In 2018, the state of Florida restored the right of convicted felons to vote, with a few exceptions. Unfortunately, the state apparently put no safeguards in place to determine eligibility at the time of registration. This led to ineligible felons registering to vote, receiving a ballot, and voting.
Here’s one case:
In the case of Wood and at least 18 other people DeSantis has accused of voting illegally in 2020, the statewide prosecutor said they committed crimes in multiple jurisdictions when they first registered to vote and then cast a ballot, each third-degree felonies carrying up to five years in prison.
When Wood signed up to vote, his registration form went to the Miami-Dade County Supervisor of Elections, who then forwarded that form to the Secretary of State’s office in Leon County to verify his eligibility — making it two jurisdictions, according to the statewide prosecutor.
The Secretary of State’s office, which reports to DeSantis, verified Wood’s eligibility through a quick search, and he was sent a voter ID card.
When Wood voted on Nov. 3, 2020, he did so in Miami-Dade, but his vote was certified in Leon County.
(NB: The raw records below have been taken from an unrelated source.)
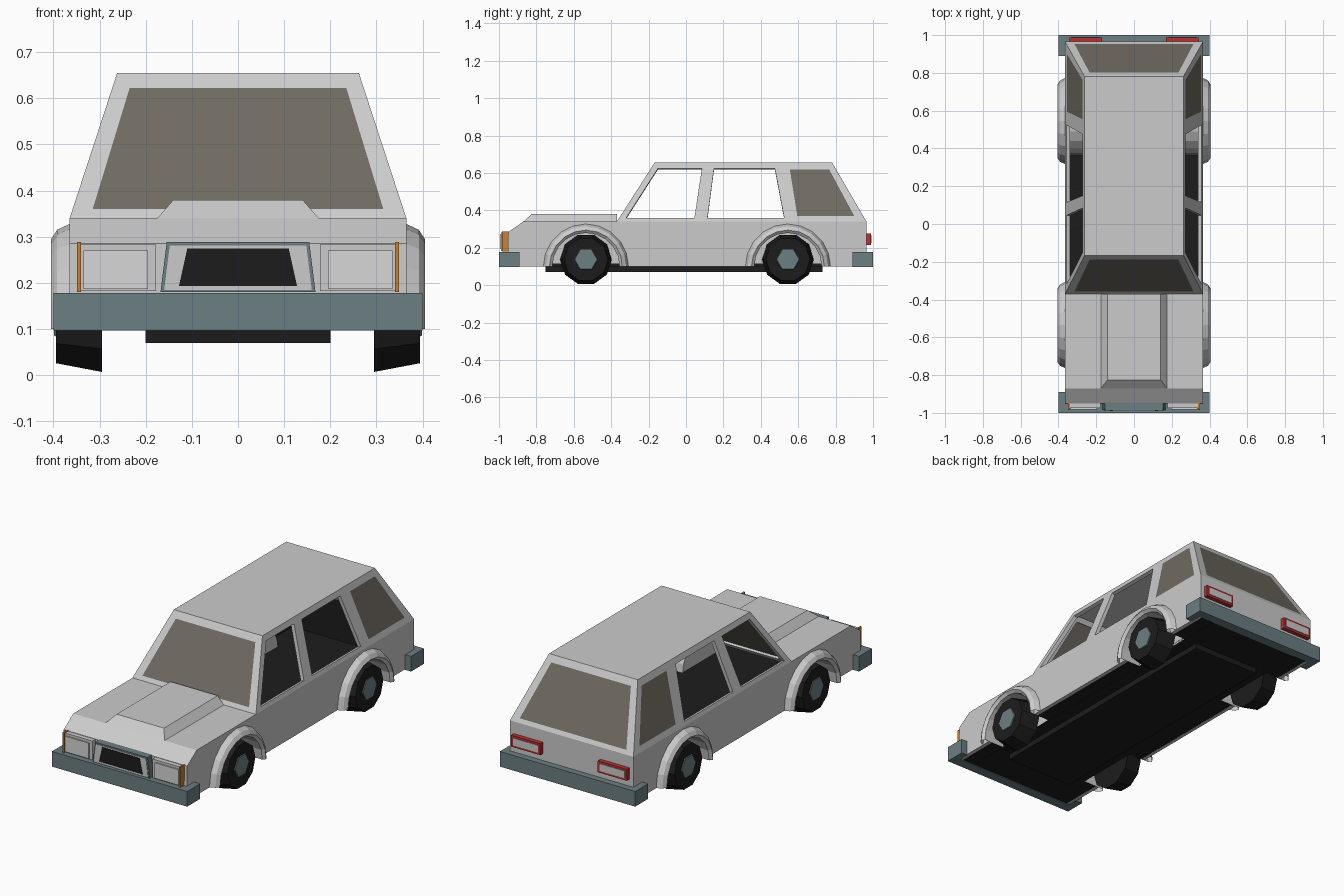
import bpy, bmesh, math
from mathutils import Vector

if "Cube" in bpy.data.objects:
    bpy.data.objects.remove(bpy.data.objects["Cube"])


def material(name, r, g, b):
    m = bpy.data.materials.new(name)
    m.use_nodes = True
    m.diffuse_color = (r, g, b, 1)
    m.node_tree.nodes["Principled BSDF"].inputs["Base Color"].default_value = (r, g, b, 1)
    return m


PAINT = material("light grey paint", 0.6, 0.6, 0.6)
LAMP = material("lamp white", 0.68, 0.68, 0.68)
GLASS = material("smoked glass", 0.16, 0.145, 0.12)
STEEL = material("blue grey trim", 0.15, 0.21, 0.225)
BLACK = material("black", 0.012, 0.012, 0.012)
RED = material("tail red", 0.5, 0.03, 0.03)
ORANGE = material("indicator orange", 0.6, 0.22, 0.03)


def finish(name, bm, *mats):
    me = bpy.data.meshes.new(name)
    bm.to_mesh(me)
    bm.free()
    ob = bpy.data.objects.new(name, me)
    bpy.context.collection.objects.link(ob)
    for m in mats:
        me.materials.append(m)
    return ob


def block(name, lo, hi, mat, taper=None):
    """Box between two corners; taper may move the upper corners."""
    bm = bmesh.new()
    bmesh.ops.create_cube(bm, size=1)
    for v in bm.verts:
        top = v.co.z > 0
        v.co = Vector([hi[i] if v.co[i] > 0 else lo[i] for i in range(3)])
        if top and taper:
            v.co = taper(v.co)
    return finish(name, bm, mat)


def panel(name, outward, outline, mat, holes=(), depth=0.02, inner=None):
    """Flat sheet with holes, thickened inwards."""
    bm = bmesh.new()
    for loop in [outline, *holes]:
        vs = [bm.verts.new(p) for p in loop]
        for a, b in zip(vs, vs[1:] + vs[:1]):
            bm.edges.new((a, b))
    out = Vector(outward)
    bmesh.ops.triangle_fill(bm, use_beauty=True, use_dissolve=False, edges=bm.edges[:], normal=out)
    bm.normal_update()
    for f in bm.faces:
        if f.normal.dot(out) < 0:
            f.normal_flip()
    ob = finish(name, bm, mat, inner or mat)
    mod = ob.modifiers.new("thickness", "SOLIDIFY")
    mod.thickness, mod.offset, mod.material_offset = depth, -1, 1
    return ob


def sweep(name, rows, mat):
    """Skin between rows of points."""
    bm = bmesh.new()
    grid = [[bm.verts.new(p) for p in row] for row in rows]
    for r, q in zip(grid, grid[1:]):
        for i in range(len(r) - 1):
            bm.faces.new((r[i], r[i + 1], q[i + 1], q[i]))
    bmesh.ops.recalc_face_normals(bm, faces=bm.faces[:])
    return finish(name, bm, mat)


# Main dimensions
W, BELT, ROOF, ROOF_W, SILL = 0.365, 0.34, 0.655, 0.262, 0.10
FRONT, REAR = -0.37, 0.965
ROOF_F, ROOF_R = -0.168, 0.782
AXLES = (-0.535, 0.545)
WELL = 0.18


def lean(z, low, high):
    return low + (high - low) * (z - BELT) / (ROOF - BELT)


def half_circle(y, r, n=10):
    return [(y - r * math.cos(math.pi * i / n), SILL + r * math.sin(math.pi * i / n)) for i in range(n + 1)]


# Lower body sides, with wheel openings
NOSE = [(FRONT, BELT), (-0.87, BELT), (-0.95, 0.285), (-0.955, SILL)]
side = NOSE + half_circle(AXLES[0], WELL) + half_circle(AXLES[1], WELL) + [(REAR, SILL), (REAR, BELT)]
for s, tag in ((1, "left"), (-1, "right")):
    panel(f"{tag}_body_side", (s, 0, 0), [(s * W, y, z) for y, z in side], PAINT, inner=BLACK)

# Hood, nose and tail
for i, (a, b) in enumerate(zip(NOSE, NOSE[1:])):
    quad = [(-W, *a), (W, *a), (W, *b), (-W, *b)]
    panel(("hood", "nose_slope", "nose")[i], (0, a[1] - b[1] and -1, 0.9 if i < 2 else 0), quad,
          PAINT, depth=0.01, inner=BLACK)
panel("tail", (0, 1, 0), [(x, REAR, z) for x, z in ((-W, SILL), (W, SILL), (W, BELT), (-W, BELT))],
      PAINT, depth=0.015, inner=BLACK)
block("hood_bulge", (-0.175, -0.87, BELT), (0.175, FRONT, 0.38), PAINT,
      lambda c: Vector((c.x * 0.8, max(c.y, -0.825), c.z)))

# Cabin sides with open door windows and a glazed rear quarter
door_front = [(-0.32, 0.36), (-0.15, 0.625), (0.085, 0.625), (0.045, 0.36)]
door_rear = [(0.115, 0.36), (0.15, 0.625), (0.475, 0.625), (0.525, 0.36)]
quarter = [(0.595, 0.37), (0.555, 0.62), (0.765, 0.62), (0.9, 0.37)]
cabin = [(FRONT, BELT), (ROOF_F, ROOF), (ROOF_R, ROOF), (REAR, BELT)]
for s, tag in ((1, "left"), (-1, "right")):
    def skin(pts):
        return [(s * lean(z, W, ROOF_W), y, z) for y, z in pts]
    out = (s, 0, 0.33)
    panel(f"{tag}_cabin_side", out, skin(cabin), PAINT, [skin(door_front), skin(door_rear), skin(quarter)])
    panel(f"{tag}_quarter_glass", out, skin(quarter), GLASS, depth=0.008)

# Windscreen and rear window with their frames
frame = [(-W, BELT), (-ROOF_W, ROOF), (ROOF_W, ROOF), (W, BELT)]
pane = [(-0.315, 0.36), (-0.235, 0.622), (0.235, 0.622), (0.315, 0.36)]
for tag, d, low, high in (("windscreen", -1, FRONT, ROOF_F), ("rear_window", 1, REAR, ROOF_R)):
    def slope(pts):
        return [(x, lean(z, low, high), z) for x, z in pts]
    panel(f"{tag}_frame", (0, d, 0.6), slope(frame), PAINT, [slope(pane)])
    panel(f"{tag}_glass", (0, d, 0.6), slope(pane), GLASS, depth=0.008)
panel("roof", (0, 0, 1), [(-ROOF_W, ROOF_F, ROOF), (ROOF_W, ROOF_F, ROOF), (ROOF_W, ROOF_R, ROOF),
                          (-ROOF_W, ROOF_R, ROOF)], PAINT)

# Floor and underside
block("floor", (-0.27, -0.95, SILL), (0.27, 0.955, 0.115), BLACK)
for tag, a, b in (("front", -0.95, -0.715), ("middle", -0.355, 0.365), ("rear", 0.725, 0.955)):
    block(f"{tag}_floor_wing", (-0.36, a, SILL + 0.001), (0.36, b, 0.114), BLACK)
block("underside_plate", (-0.2, -0.75, 0.07), (0.2, 0.73, SILL), BLACK)

# Wheels and flared arches
for s, tag in ((1, "left"), (-1, "right")):
    for y, end in zip(AXLES, ("front", "rear")):
        lip = [(0.27, 0.001), (0.27, WELL), (0.392, WELL), (0.405, 0.195), (0.392, 0.215), (0.36, 0.23)]
        sweep(f"{end}_{tag}_arch", [[(s * x, p, z) for p, z in half_circle(y, r)] for x, r in lip], PAINT)
        for part, mat, n, r1, r2, x, d in (("tyre", BLACK, 10, 0.138, 0.118, 0.345, 0.1),
                                           ("hub", STEEL, 6, 0.07, 0.06, 0.392, 0.014)):
            bm = bmesh.new()
            bmesh.ops.create_cone(bm, cap_ends=True, segments=n, radius1=r1, radius2=r2, depth=d)
            ob = finish(f"{end}_{tag}_{part}", bm, mat)
            ob.location = (s * x, y, 0.138)
            ob.rotation_euler = (0, s * math.pi / 2, 0)

# Bumpers wrapping round the corners
for d, end, inner in ((-1, "front", 0.945), (1, "rear", 0.95)):
    def span(a, b):
        return sorted((d * a, d * b))
    y0, y1 = span(inner, 1.0)
    block(f"{end}_bumper", (-0.4, y0, 0.097), (0.4, y1, 0.178), STEEL)
    y0, y1 = span(0.89, inner)
    for s, tag in ((1, "left"), (-1, "right")):
        x0, x1 = sorted((s * 0.36, s * 0.4))
        block(f"{end}_{tag}_bumper_end", (x0, y0, 0.097), (x1, y1, 0.178), STEEL)

# Grille
block("grille_surround", (-0.168, -0.985, 0.18), (0.168, -0.93, 0.288), STEEL,
      lambda c: Vector((c.x * 0.92, c.y, c.z)))


def trapezoid(low, high, z0, z1, y):
    return [(-low, y, z0), (low, y, z0), (high, y, z1), (-high, y, z1)]


panel("grille_face", (0, -1, 0), trapezoid(0.16, 0.148, 0.184, 0.281, -0.988), PAINT, depth=0.005)
panel("grille_opening", (0, -1, 0), trapezoid(0.128, 0.11, 0.193, 0.274, -0.991), BLACK, depth=0.005)

# Lamps
for s, tag in ((1, "left"), (-1, "right")):
    def lamp(name, x0, x1, y0, y1, z0, z1, mat):
        a, b = sorted((s * x0, s * x1))
        block(f"{tag}_{name}", (a, y0, z0), (b, y1, z1), mat)
    lamp("headlight", 0.178, 0.34, -0.975, -0.94, 0.182, 0.283, PAINT)
    lamp("headlight_lens", 0.195, 0.335, -0.982, -0.974, 0.187, 0.27, LAMP)
    lamp("indicator", 0.34, 0.349, -0.985, -0.94, 0.18, 0.288, ORANGE)
    lamp("tail_light", 0.17, 0.342, 0.96, 0.988, 0.215, 0.276, RED)
    lamp("tail_light_face", 0.182, 0.33, 0.985, 0.991, 0.226, 0.265, PAINT)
Governor Ron DeSantis says, “They’re going to pay the price,” but in the end, when this is sorted out, it will be DeSantis and the state of Florida that “pay the price” if there is any justice left in this nation. The burden needs to be on the state to determine eligibility at the time of registration in special cases like these. If the state, under its own laws, registered the person to vote, it’s on the state, not the person registering and voting, unless the state can prove the person intentionally and knowingly committed voter fraud.
At the very least, this was a poorly-executed law. The state had tens of thousands of previously-barred voters entering the voter rolls. A smart implementation would have asked the right series of questions so the applicant and registration officials could quickly determine eligibility.
At the worst, this looks like the old Jim Crow voter intimidation perpetrated by party officials against people who “vote the wrong way.”
Someone, anyone, please, tell me I’m wrong.